Law is a business. Yet, THE ECONOMIST pointed out last week, lawyers aren't businesslike enough.
Do you, for example, pay attention to numbers such as profit per partner [PPP] or cost-control strategies? Instead, most lawyers tend to focus narrowly at the assignment at hand, in worker-bee fashion. They miss the big picture of what's going on in the business. The result, especially visible in this downturn, is that the business unawares are often surprised at a layoff - and that they're among the axed. There's more.
This lack of knowledge and/or inattention to business spills over to customer service. In Jones Day Spring 2008 PRACTICE PERSPECTIVES Paul Pohl decried the tendency to approach a case "in isolation" as a legal problem. Instead that situation has to be seen "with an eye to the overall health and strategy of the an ongoing business." We all know how the case is won but the company goes bankrupt.
None of this is new, of course. Those who understood the fundamentals of business and operated their career strategically - often entrepreneurially - were the ones who survived, no matter what. They were also the ones who kept clients so satisfied that those clients brought in other ones. Thanks to all that business development, they made it to equity partner.
What is new is the reduced margin for error, both for law firms and for lawyers. The boom masked weaknesses. Now weekly there is a body count of reductions in force along with reduced PPP. This isn't likely to be temporary.
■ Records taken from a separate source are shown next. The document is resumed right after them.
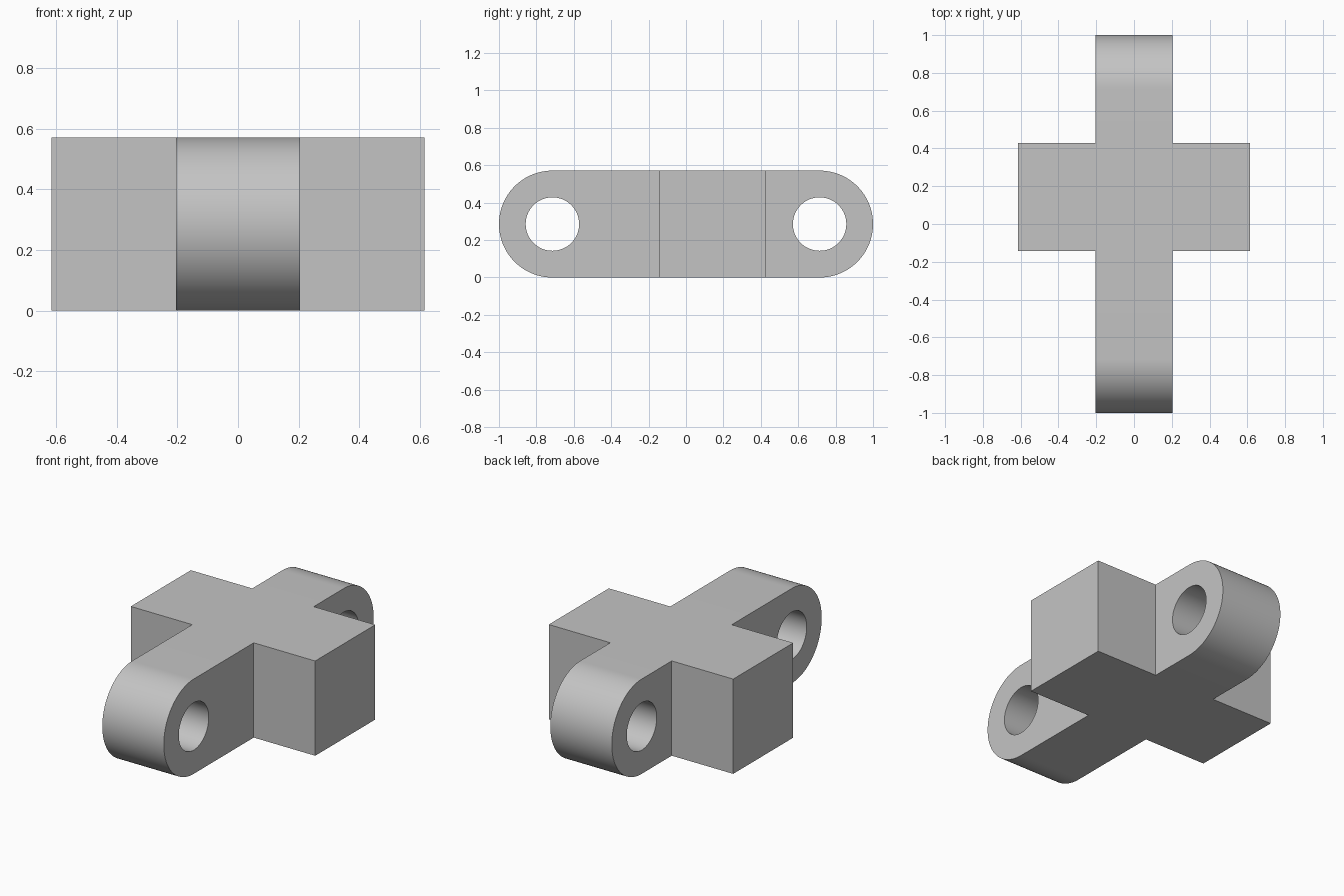
import bpy, bmesh
from math import pi, sin, cos
from mathutils import Matrix, Vector

RADIUS = 2 / 7          # rounded end radius, half the height
HOLE = 1 / 7            # pin hole radius
REACH = 1 - RADIUS      # pin hole distance from the centre
HALF_LINK = 0.205       # half width of the long bar
HALF_ARMS = 0.615       # half width across the side arms
STEPS = 48              # segments per rounded end

cube = bpy.data.objects.get("Cube")
if cube:
    bpy.data.objects.remove(cube)

grey = bpy.data.materials.new("plain_grey")
grey.use_nodes = True
colour = (0.55, 0.55, 0.55, 1)
grey.diffuse_color = colour
grey.node_tree.nodes["Principled BSDF"].inputs["Base Color"].default_value = colour


def add_object(name, bm):
    bmesh.ops.recalc_face_normals(bm, faces=bm.faces)
    mesh = bpy.data.meshes.new(name)
    bm.to_mesh(mesh)
    bm.free()
    mesh.materials.append(grey)
    obj = bpy.data.objects.new(name, mesh)
    bpy.context.collection.objects.link(obj)
    return obj


def combine(target, other, operation):
    """Apply a boolean and discard the helper."""
    mod = target.modifiers.new(other.name, 'BOOLEAN')
    mod.operation = operation
    mod.solver = 'EXACT'
    mod.object = other
    other.hide_render = True
    bpy.context.view_layer.objects.active = target
    bpy.ops.object.modifier_apply(modifier=mod.name)
    bpy.data.objects.remove(other)


# Long bar: a rounded slot outline extruded across x
bm = bmesh.new()
outline = []
for side in (1, -1):
    for i in range(STEPS + 1):
        a = -pi / 2 + pi * i / STEPS
        outline.append(bm.verts.new((-HALF_LINK,
                                     side * (REACH + RADIUS * cos(a)),
                                     RADIUS + side * RADIUS * sin(a))))
face = bm.faces.new(outline)
extruded = bmesh.ops.extrude_face_region(bm, geom=[face])["geom"]
bmesh.ops.translate(bm, vec=Vector((2 * HALF_LINK, 0, 0)),
                    verts=[g for g in extruded if isinstance(g, bmesh.types.BMVert)])
body = add_object("cross_link_body", bm)

# Side arms: one block through the bar, set towards the back
bm = bmesh.new()
bmesh.ops.create_cube(bm, size=1, matrix=Matrix.Translation((0, HOLE, RADIUS))
                      @ Matrix.Diagonal((2 * HALF_ARMS, 2 * RADIUS, 2 * RADIUS, 1)))
combine(body, add_object("side_arms", bm), 'UNION')

# Pin holes through both rounded ends
for name, side in (("front_hole", -1), ("back_hole", 1)):
    bm = bmesh.new()
    bmesh.ops.create_cone(bm, cap_ends=True, segments=64, radius1=HOLE, radius2=HOLE,
                          depth=1, matrix=Matrix.Translation((0, side * REACH, RADIUS))
                          @ Matrix.Rotation(pi / 2, 4, 'Y'))
    combine(body, add_object(name, bm), 'DIFFERENCE')

# Smooth curved walls, keep the edges crisp
bpy.ops.object.select_all(action='DESELECT')
body.select_set(True)
bpy.context.view_layer.objects.active = body
bpy.ops.object.shade_smooth_by_angle(angle=pi / 6)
The whole marketplace for legal services is changing. Clients like Pfizer concerned about fees are doing the changing. So is the competition like Valorem and Bates and Tyde with new models. Moreover, given the volatility, it's difficult or impossible to predict what practice areas will be in demand.
The short answer is given by Marshall Goldsmith. His mantra for changing times is: We're all entrepreneurs now. His book "What Got You Here Won't Get You There" has insight on changing, especially when we have the delusion we don't need to.